A more transmissible variant of the novel coronavirus is now widespread in Northeast Tennessee and is fueling new cases and hospitalizations across the region, Ballad Health officials said Wednesday.
“Today, I think we’re seeing that we do have a fair amount of spread (of the B.1.1.7 variant) in the region,” said Ballad Chief Operating Officer Eric Deaton. “B.1.1.7 has overtaken the original strain of COVID-19 in the region, and really now the B.1.1.7 strain is the dominant strain that we’re seeing.”
The B.1.1.7 variant was first identified in the United Kingdom last September, and is the dominant strain of COVID-19 in the United States.
Ballad recently contracted with Biobot Analytics to test the region’s wastewater for the presence of the variant, which was first identified in Northeast Tennessee in March. Tennessee identified its first case of the variant in January.
In addition to the B.1.1.7 variant, both the P.1 (Brazil) and B.1.351 (South Africa) variants have been identified in the region, Deaton said.
Dr. Clay Runnels, the hospital system’s chief physician executive, said average amount of virus detected at their testing sites was higher than the nationwide average among other sites tested by BioBot. Ballad and Biobot Analytics will conduct an additional three cycles of testing over a four-week period, with the next results expected in about a week.
“These variants are also aggressive, and cause concern that we could have additional spread,” said Deaton. “There is this great deal of virus still in our community, and in order for us to curtail it we have to do the things we continue to talk about.
“It’s really important for us to be aware, and although we feel mask mandates will go away, obviously through the orders from the governor and from our local mayors, it’s still important to take personal responsibility to wear a mask appropriately when you’re in large gatherings.”
Tennessee Gov. Bill Lee ended local authority to issue mask mandates, as well as all statewide public health orders on Tuesday, as he declared the the virus was no longer a public health emergency, and was instead a “managed public health issue.”
Deaton said any statewide decision should be made in Nashville, though the region is not out of the woods yet.
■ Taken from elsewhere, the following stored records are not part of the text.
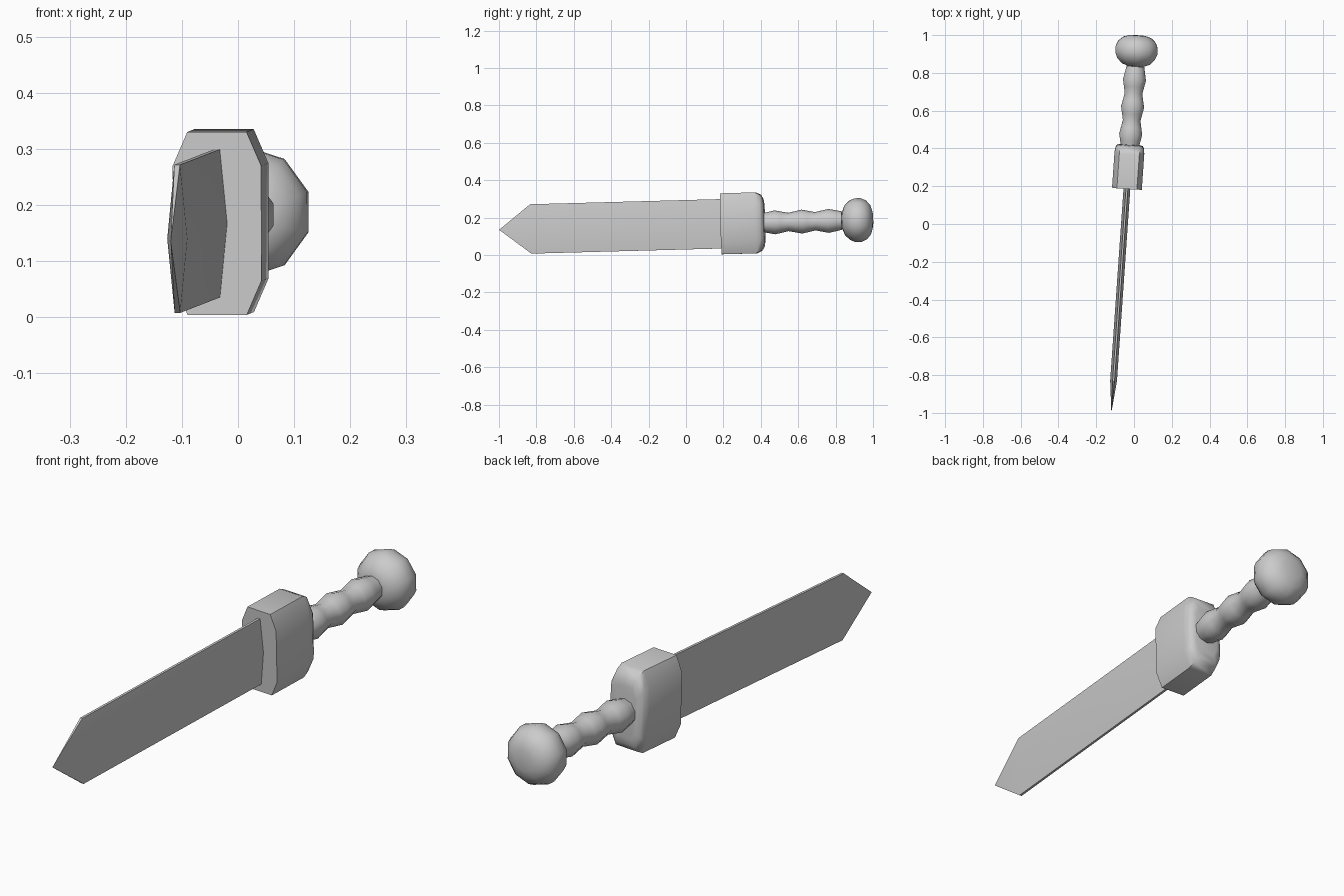
import bpy, bmesh, math
from mathutils import Vector, Matrix

if "Cube" in bpy.data.objects:
    bpy.data.objects.remove(bpy.data.objects["Cube"])

steel = bpy.data.materials.new("plain_grey")
steel.diffuse_color = (0.6, 0.6, 0.6, 1)
steel.use_nodes = True
steel.node_tree.nodes["Principled BSDF"].inputs["Base Color"].default_value = steel.diffuse_color

# The whole sword lies along y, slightly turned and pitched
direction = Vector((0.0695, 1, 0.027)).normalized()
side = direction.cross(Vector((0, 0, 1))).normalized()
up = side.cross(direction)
tilt = Matrix((side, direction, up)).transposed().to_4x4()
tilt.translation = Vector((-0.0505, 0, 0.162))


def loft(name, rings, angle):
    """Skin rings of points; a single-point ring closes to a tip."""
    bm = bmesh.new()
    loops = [[bm.verts.new(tilt @ Vector(p)) for p in ring] for ring in rings]
    for a, b in zip(loops, loops[1:]):
        n = max(len(a), len(b))
        for i in range(n):
            j = (i + 1) % n
            if len(a) == 1:
                bm.faces.new((a[0], b[j], b[i]))
            else:
                bm.faces.new((a[i], a[j], b[j], b[i]))
    for loop in (loops[0], loops[-1]):
        if len(loop) > 2:
            bm.faces.new(loop)
    bmesh.ops.recalc_face_normals(bm, faces=bm.faces)
    mesh = bpy.data.meshes.new(name)
    bm.to_mesh(mesh)
    bm.free()
    mesh.materials.append(steel)
    obj = bpy.data.objects.new(name, mesh)
    bpy.context.collection.objects.link(obj)
    bpy.ops.object.select_all(action='DESELECT')
    bpy.context.view_layer.objects.active = obj
    obj.select_set(True)
    bpy.ops.object.shade_smooth_by_angle(angle=math.radians(angle))
    return obj


def turned(name, profile, sides=10):
    """Round part from (distance, radius) pairs."""
    turn = 2 * math.pi / sides
    loft(name, [[(r * math.cos((i + 0.5) * turn), d, r * math.sin((i + 0.5) * turn))
                 for i in range(sides)] for d, r in profile], 40)


# Blade: flat six-sided section with a central ridge, ending in a point
def blade_ring(d):
    return [(0.018, d, 0), (0.005, d, 0.132), (-0.005, d, 0.132),
            (-0.018, d, 0), (-0.005, d, -0.132), (0.005, d, -0.132)]


loft("blade", [[(0, -1.002, 0)], blade_ring(-0.832), blade_ring(0.20)], 30)


# Guard: chamfered block, rounded toward the grip
def guard_ring(d, w, h):
    return [(sx * x * w, d, sz * z * h) for sx, sz, x, z in (
        (1, 1, 1, 0.63), (1, 1, 0.67, 1), (-1, 1, 0.67, 1), (-1, 1, 1, 0.63),
        (-1, -1, 1, 0.63), (-1, -1, 0.67, 1), (1, -1, 0.67, 1), (1, -1, 1, 0.63))]


loft("guard", [guard_ring(0.19, 0.079, 0.163), guard_ring(0.375, 0.079, 0.163),
               guard_ring(0.402, 0.076, 0.150), guard_ring(0.416, 0.068, 0.128),
               guard_ring(0.421, 0.050, 0.100)], 45)

# Grip: three swellings
grip = [(0.405 + 0.036 * i, 0.0565 - 0.0075 * math.cos(i * math.pi / 2)) for i in range(13)]
turned("grip", grip)

# Pommel: flattened ball
turned("pommel", [(0.838, 0.045), (0.850, 0.078), (0.876, 0.104), (0.905, 0.117),
                  (0.938, 0.117), (0.968, 0.104), (0.990, 0.078), (1.001, 0.042)])
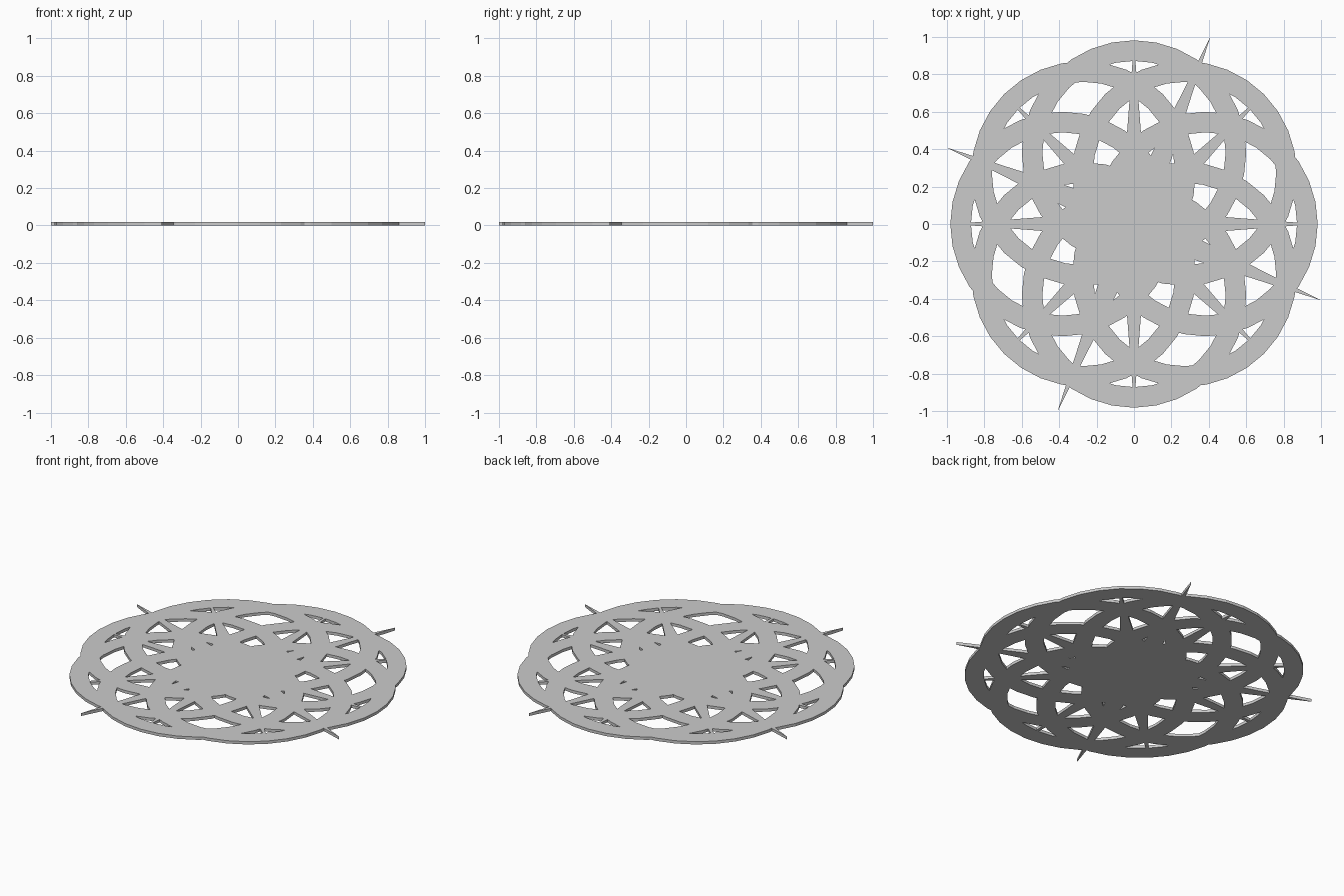
import bpy, bmesh
from math import cos, sin, pi, radians

if "Cube" in bpy.data.objects:
    bpy.data.objects.remove(bpy.data.objects["Cube"])

T = 0.018            # plate thickness
C, RO, RI = 0.382, 0.60, 0.49   # ring centre offset, outer and inner radius
SEG = 32


def finish(bm, name):
    bmesh.ops.recalc_face_normals(bm, faces=bm.faces)
    me = bpy.data.meshes.new(name)
    bm.to_mesh(me)
    bm.free()
    ob = bpy.data.objects.new(name, me)
    bpy.context.collection.objects.link(ob)
    return ob


def plate(name, pts):
    """Flat outline extruded to the plate thickness."""
    bm = bmesh.new()
    f = bm.faces.new([bm.verts.new((x, y, 0)) for x, y in pts])
    ext = bmesh.ops.extrude_face_region(bm, geom=[f], use_keep_orig=True)
    bmesh.ops.translate(bm, vec=(0, 0, T),
                        verts=[v for v in ext["geom"] if isinstance(v, bmesh.types.BMVert)])
    return finish(bm, name)


def ring(name, angle):
    """Flat annulus whose centre sits at the given angle."""
    bm = bmesh.new()
    cx, cy = C * cos(angle), C * sin(angle)
    loops = []
    for i in range(SEG):
        a = angle + 2 * pi * i / SEG
        loops.append([bm.verts.new((cx + r * cos(a), cy + r * sin(a), z))
                      for r, z in ((RO, 0), (RO, T), (RI, T), (RI, 0))])
    for i in range(SEG):
        p, q = loops[i], loops[(i + 1) % SEG]
        for j in range(4):
            k = (j + 1) % 4
            bm.faces.new((p[j], q[j], q[k], p[k]))
    return finish(bm, name)


def spike(name, angle, length, half):
    """Thin triangle pointing outward from the centre."""
    ob = plate(name, [(0, -half), (length, 0), (0, half)])
    ob.rotation_euler.z = angle
    return ob


# Eight interlaced rings and the eight short spikes behind them
for i in range(8):
    ring(f"ring_{i + 1}", i * pi / 4)
    spike(f"short_spike_{i + 1}", i * pi / 4, 0.97, 0.075)

# Four long spikes poking past the rim
for i in range(4):
    spike(f"long_spike_{i + 1}", radians(67.8 + 90 * i), 1.08, 0.085)

# Central hub
plate("hub", [(0.08 * cos(2 * pi * i / 16), 0.08 * sin(2 * pi * i / 16)) for i in range(16)])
“I still think that it’s something we have to focus on,” Deaton said. “I think it is an issue for us still locally, so, yes, for us as an organization it is still a heightened issue for us, and we deal with it — we’re obviously still conducting our emergency operations center every day or at least three days a week, we still have phone calls with our local mayors, we’re still doing all the things we were doing in the past, so it still a very important issue and it is still an emergency for us.”
More younger people are being hospitalized, dropping the average age of hospitalization to 59.6 years old.
Sixty-two percent of those hospitalized are between ages 40 and 69, with a “significant” number of 30- and 40-year-olds ending up in the hospital.
Those who are hospitalized are also coming in sicker, according to system numbers indicating a higher proportion of people in intensive care and on ventilators than during a hospitalization peak in December and January.
Of the 122 people hospitalized with COVID-19 on Wednesday, nearly a quarter of them were in intensive care, while 18% were on ventilators. When Ballad reported a peak of 361 hospitalizations on Jan. 5, ICU patients made up about 18.8% of hospitalizations while people on ventilators accounted for 10.2% of patients.
Despite repeated calls from health officials for the public to get the vaccine, which significantly reduces the risk of severe illness, demand for vaccine appointments has fallen considerably in recent weeks: Ballad officials estimated about 10% to 20% of first-dose vaccine appointments are being booked.
The Northeast Regional Health Office, which oversees health departments in seven of the region’s eight counties, has seen fewer than 20% of available appointments booked, though it announced on Tuesday it would no longer require appointments to receive the vaccine.
“Here’s what’s not changed: The vaccine is still a major weapon against all of these strains, and can help us get through the pandemic and get to herd immunity,” said Runnels. “We’re going to continue to encourage people and hope you will encourage your friends, family, neighbors who are eligible to go get the vaccine — it can definitely help save some lives and reduce morbidity in the community as well.”
Dr. David Kirschke, medical director of the regional health office, said staff began taking vaccine doses into community settings like churches and workplaces as demand has fallen at drive-through clinics. Kirschke said vaccine uptake has been lower in more rural counties and with young adults, a trend that also appears with the flu vaccine “perhaps because of a lower perceived risk from the virus.”
“We encourage everyone to get vaccinated because, although the risk does decrease with decreasing age, we see hospitalizations and deaths in all age groups,” Kirschke said. “Also, younger people can transmit coronavirus to older family members and friends. We encourage anyone not already vaccinated to look to credible sources of information, such as the (Tennessee Department of Health) or (U.S. Centers for Disease Control and Prevention) website, or to talk with their healthcare provider.
“(The) COVID-19 vaccine is one of our best tools, along with other prevention measures such as mask use, to protect ourselves and our communities from the pandemic,” he said.